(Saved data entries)
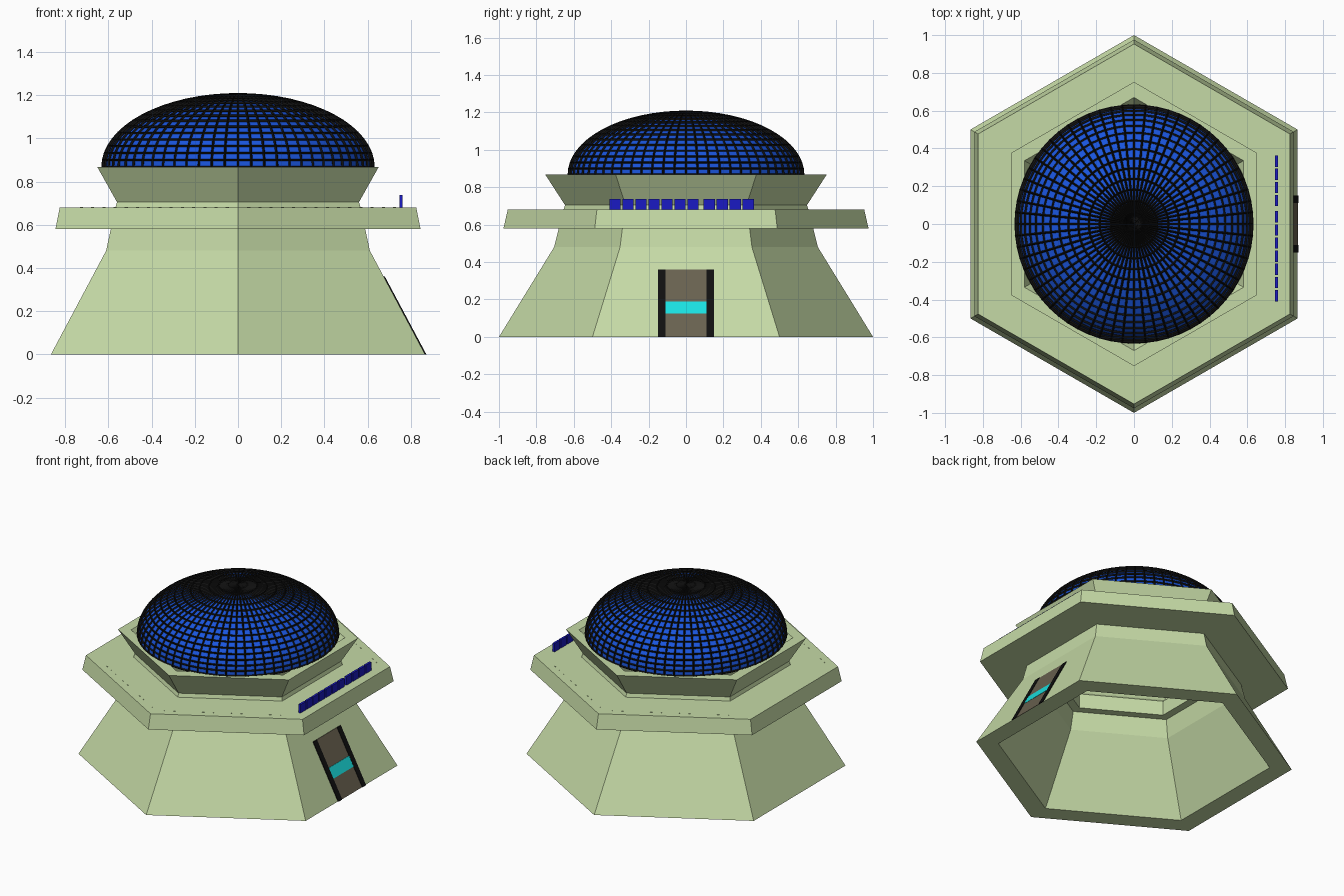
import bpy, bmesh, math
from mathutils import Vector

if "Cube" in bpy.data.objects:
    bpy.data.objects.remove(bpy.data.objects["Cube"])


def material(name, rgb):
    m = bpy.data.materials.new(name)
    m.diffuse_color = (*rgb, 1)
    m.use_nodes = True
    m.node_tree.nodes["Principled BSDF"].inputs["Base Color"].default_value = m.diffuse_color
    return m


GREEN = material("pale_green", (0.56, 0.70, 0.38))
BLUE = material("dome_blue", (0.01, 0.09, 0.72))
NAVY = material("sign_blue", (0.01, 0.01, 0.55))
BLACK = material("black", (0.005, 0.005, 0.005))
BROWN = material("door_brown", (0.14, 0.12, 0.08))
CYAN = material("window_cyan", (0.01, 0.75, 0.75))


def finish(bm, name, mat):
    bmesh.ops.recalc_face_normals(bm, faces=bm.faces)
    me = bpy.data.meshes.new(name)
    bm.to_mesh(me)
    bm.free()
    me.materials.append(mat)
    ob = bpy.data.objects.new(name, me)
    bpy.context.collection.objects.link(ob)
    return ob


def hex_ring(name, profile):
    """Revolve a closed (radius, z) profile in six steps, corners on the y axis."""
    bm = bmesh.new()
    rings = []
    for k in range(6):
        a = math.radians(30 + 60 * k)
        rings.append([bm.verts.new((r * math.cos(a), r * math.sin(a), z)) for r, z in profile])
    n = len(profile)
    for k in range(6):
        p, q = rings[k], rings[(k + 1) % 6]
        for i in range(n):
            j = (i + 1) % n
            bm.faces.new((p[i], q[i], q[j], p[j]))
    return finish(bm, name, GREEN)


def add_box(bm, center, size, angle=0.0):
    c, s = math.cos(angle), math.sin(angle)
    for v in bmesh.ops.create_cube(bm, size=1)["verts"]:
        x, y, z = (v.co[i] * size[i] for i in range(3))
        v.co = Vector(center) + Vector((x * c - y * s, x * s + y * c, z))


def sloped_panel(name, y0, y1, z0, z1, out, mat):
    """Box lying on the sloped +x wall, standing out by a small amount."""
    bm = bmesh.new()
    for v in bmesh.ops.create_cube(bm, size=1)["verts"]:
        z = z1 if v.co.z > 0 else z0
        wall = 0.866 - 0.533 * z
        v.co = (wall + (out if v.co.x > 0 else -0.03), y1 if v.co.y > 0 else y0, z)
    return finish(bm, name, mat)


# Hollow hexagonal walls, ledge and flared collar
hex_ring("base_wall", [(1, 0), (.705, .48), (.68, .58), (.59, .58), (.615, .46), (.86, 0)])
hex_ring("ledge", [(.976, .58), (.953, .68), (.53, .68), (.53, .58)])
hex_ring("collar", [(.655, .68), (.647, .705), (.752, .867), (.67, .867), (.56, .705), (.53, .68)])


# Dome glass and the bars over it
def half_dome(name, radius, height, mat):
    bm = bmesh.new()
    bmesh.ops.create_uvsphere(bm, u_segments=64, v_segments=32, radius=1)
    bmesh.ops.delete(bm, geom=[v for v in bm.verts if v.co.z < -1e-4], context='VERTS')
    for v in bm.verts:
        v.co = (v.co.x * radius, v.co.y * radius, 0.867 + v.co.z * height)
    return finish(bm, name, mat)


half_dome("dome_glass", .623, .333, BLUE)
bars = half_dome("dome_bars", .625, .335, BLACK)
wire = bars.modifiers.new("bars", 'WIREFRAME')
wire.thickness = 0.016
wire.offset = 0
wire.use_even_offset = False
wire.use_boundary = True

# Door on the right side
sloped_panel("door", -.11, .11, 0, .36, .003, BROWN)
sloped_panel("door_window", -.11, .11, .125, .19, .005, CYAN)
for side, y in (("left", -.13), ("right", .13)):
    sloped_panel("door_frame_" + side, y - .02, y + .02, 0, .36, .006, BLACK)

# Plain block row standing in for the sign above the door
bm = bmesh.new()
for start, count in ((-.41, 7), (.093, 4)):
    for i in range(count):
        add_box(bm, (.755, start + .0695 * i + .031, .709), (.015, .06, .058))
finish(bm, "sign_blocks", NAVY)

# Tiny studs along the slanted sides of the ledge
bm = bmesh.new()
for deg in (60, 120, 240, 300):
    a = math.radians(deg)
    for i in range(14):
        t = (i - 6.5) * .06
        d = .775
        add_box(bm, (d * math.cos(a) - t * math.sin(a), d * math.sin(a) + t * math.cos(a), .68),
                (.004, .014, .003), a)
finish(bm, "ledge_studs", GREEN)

Problem to solve:
In the data above, which lines have "name"? Report each of them.

Answer box:
def material(name, rgb):
    m = bpy.data.materials.new(name)
def finish(bm, name, mat):
    me = bpy.data.meshes.new(name)
    ob = bpy.data.objects.new(name, me)
def hex_ring(name, profile):
    return finish(bm, name, GREEN)
def sloped_panel(name, y0, y1, z0, z1, out, mat):
    return finish(bm, name, mat)
def half_dome(name, radius, height, mat):
    return finish(bm, name, mat)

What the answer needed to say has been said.